But most importantly what was really interesting is, from a cultural perspective, we’re often asked to put our “New Yorkness” in our back pocket in order to appeal to Omaha and Ohio and Florida, and so on so forth…
In this case they (DR) actually asked us to step out of that, and get back to NY, and celebrate our New Yorkness. So we were really able to let it fly, completely let it fly—I mean, they gave us full liberty to partner with them on their vision of what Duane Reade could be.
They were great. Great partners and great clients who allowed us the liberty to do what we do best and trusted us in helping them navigate down the garden path.”

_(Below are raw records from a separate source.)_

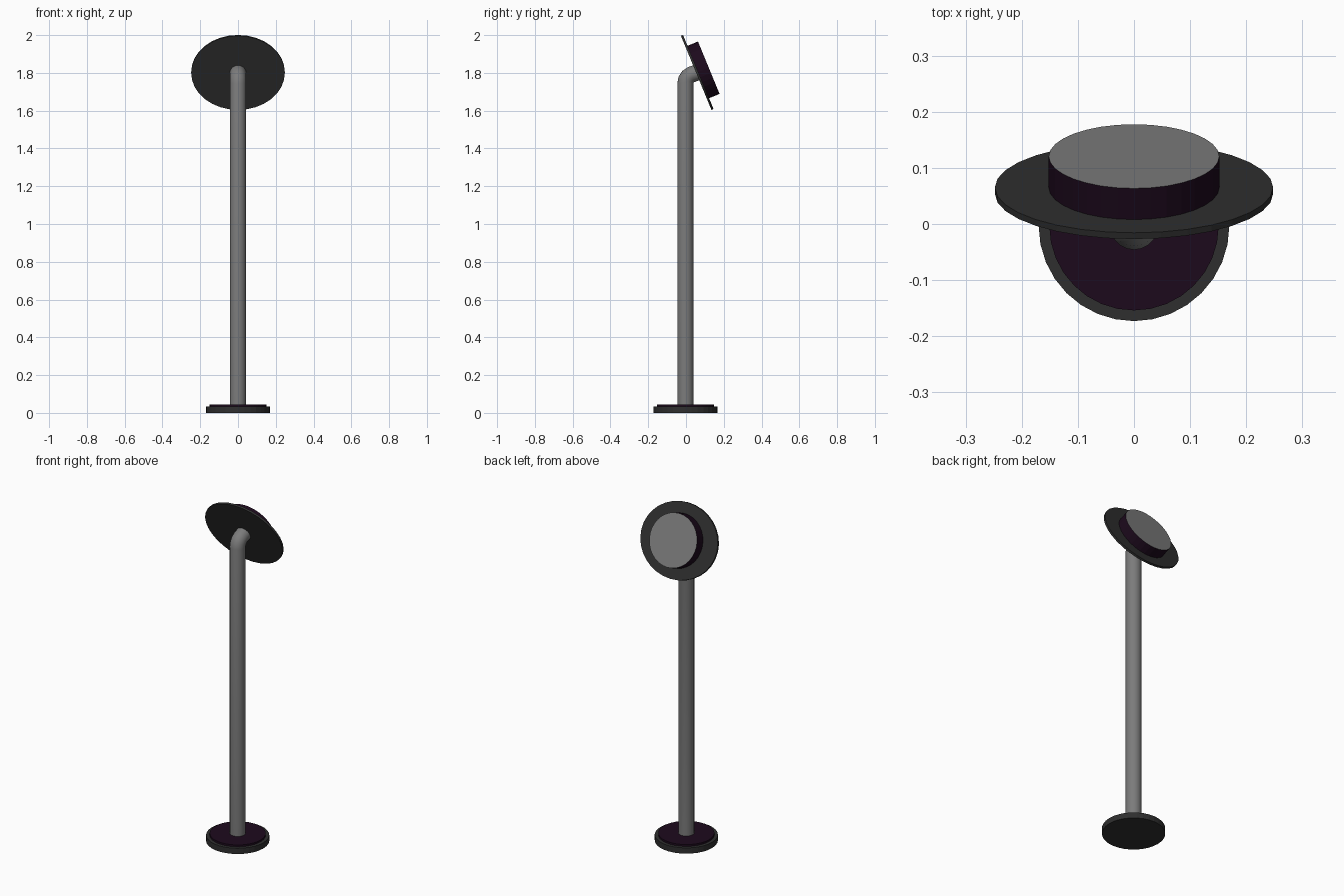
import bpy, bmesh, math
from mathutils import Matrix, Vector

if "Cube" in bpy.data.objects:
    bpy.data.objects.remove(bpy.data.objects["Cube"])

AXIS_Y = -0.003                 # pole and base centre line
TILT = math.radians(67.6)       # head normal, measured from vertical
NORMAL = Vector((0, math.sin(TILT), math.cos(TILT)))
HEAD = Vector((0, 0.054, 1.80))  # centre of the backing plate's front face


def material(name, rgb):
    m = bpy.data.materials.new(name)
    m.diffuse_color = (*rgb, 1)
    m.use_nodes = True
    m.node_tree.nodes["Principled BSDF"].inputs["Base Color"].default_value = m.diffuse_color
    return m


GREY = material("grey_metal", (0.2, 0.2, 0.2))
DARK = material("dark_grey", (0.028, 0.028, 0.028))
PURPLE = material("dark_purple", (0.012, 0.003, 0.012))


def disc(name, start, rx, ry, depth, mats, tilt=0.0):
    """Elliptical disc from start along its tilted axis; 2nd material goes on the far cap."""
    bm = bmesh.new()
    bmesh.ops.create_cone(bm, cap_ends=True, segments=32, radius1=1, radius2=1, depth=1)
    bmesh.ops.transform(bm, verts=bm.verts, matrix=(
        Matrix.Translation(start) @ Matrix.Rotation(-tilt, 4, 'X')
        @ Matrix.Diagonal((rx, ry, depth, 1)) @ Matrix.Translation((0, 0, 0.5))))
    axis = Vector((0, math.sin(tilt), math.cos(tilt)))
    bm.normal_update()
    for f in bm.faces:
        if len(mats) > 1 and f.normal.dot(axis) > 0.9:
            f.material_index = 1
    return finish(name, bm, mats)


def finish(name, bm, mats):
    me = bpy.data.meshes.new(name)
    bm.to_mesh(me)
    bm.free()
    for m in mats:
        me.materials.append(m)
    ob = bpy.data.objects.new(name, me)
    bpy.context.collection.objects.link(ob)
    return ob


def tube(name, path, radius, mats, sides=20):
    """Sweep a circle along (point, lean angle) stations in the YZ plane."""
    bm = bmesh.new()
    rings = []
    for p, lean in path:
        rot = Matrix.Rotation(-lean, 3, 'X')
        rings.append([bm.verts.new(p + rot @ Vector((
            radius * math.cos(2 * math.pi * i / sides),
            radius * math.sin(2 * math.pi * i / sides), 0))) for i in range(sides)])
    for a, b in zip(rings, rings[1:]):
        for i in range(sides):
            j = (i + 1) % sides
            bm.faces.new((a[i], a[j], b[j], b[i]))
    bm.faces.new(rings[0][::-1])
    bm.faces.new(rings[-1])
    return finish(name, bm, mats)


# Stepped round base
disc("base", Vector((0, AXIS_Y, 0)), 0.17, 0.17, 0.034, [DARK])
disc("base_cap", Vector((0, AXIS_Y, 0.034)), 0.151, 0.151, 0.011, [PURPLE])

# Upright pole with a short bend into the plate
BEND, START = 0.05, 1.745
path = [(Vector((0, AXIS_Y, 0.04)), 0.0)]
for k in range(4):
    a = TILT * k / 3
    path.append((Vector((0, AXIS_Y + BEND * (1 - math.cos(a)),
                         START + BEND * math.sin(a))), a))
path.append((HEAD + NORMAL * 0.004, TILT))
pole = tube("pole", path, 0.043, [GREY])
bpy.context.view_layer.objects.active = pole
pole.select_set(True)
bpy.ops.object.shade_smooth_by_angle(angle=math.radians(40))

# Tilted head: oval backing plate and round housing with a pale face
disc("backing_plate", HEAD, 0.248, 0.212, 0.012, [DARK], TILT)
disc("head_housing", HEAD + NORMAL * 0.012, 0.152, 0.15, 0.06, [PURPLE, GREY], TILT)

LM: So, what do you do in cases where you don’t have as much control over a brand?
RB: We’re a very humble company in the way we approach our clients, and I think that humility allows us to understand what the client needs. While we are the stewards of brands and we should and do help guide, and aim, and shoot, occasionally, we are required to “play nice in the sand box” with good manners.
LM: OK, but what if you have a project that you think is going to reflect poorly on your own brand, what do you do about that?
RB: Our first criteria is not “How this going to look in a portfolio?” or “What awards s are we going to win?” It’s just not in our nature; nobody here thinks that way.
The first order of business is, has the client gotten what they needed? Are we addressing the objective, are they happy with the result and will they come back and work with us again?
At the end of the day, we are in the service business and we don’t forget that!
“Arrogance is an enemy to most initiatives—we just don’t approach things that way.”
We like to “get our hands dirty” and there’s a reason we use this language. It manifests itself into a philosophy. We live and breathe it. It’s not just words that we shove down the throats of people who work here.
It’s the nature of the way we think, our teams know these brands are living and breathing, entities and this is not art school.
We’re not in the business of making pretty pictures just because we like them. Our work has got to be grounded in some rationalization of why we did what we did. The most important thing is— the people buying these brands and these products will not have us standing up in front of them spinning it and selling it. It has to sell itself.
We look at the role of branding through that lens—knowing what is responsible and what is irresponsible—and I think when you have that ingrained in a culture like we do, it becomes second nature into everything we touch.”
CBX Offers Staffers “A wall of their own” called “The Family tree” where they can showcase artwork or an artifact that embodies their own personal brand.
At the end of the day, CBX is all about connection.
So, what’s behind the big red curtain at CBX?
In my opinion, it isn’t theatre at all, nor is it a circus, a carnival, or the great and powerful Oz. It’s a collective, orchestrated exercise in strategy, brand immersion, and design, executed by talented, hard-working people buzzing with hive mentality but without all the Borg-like assimilation nonsense.
And with that I will bid you adieu, and “Be Awesome! “
Click Here for more information about CBX and Rick Barrack.
Many thanks to Rick Barrack, Christine Coppinger, Tina Rosenbaum, and all the other fine folks at CBX who made this article possible.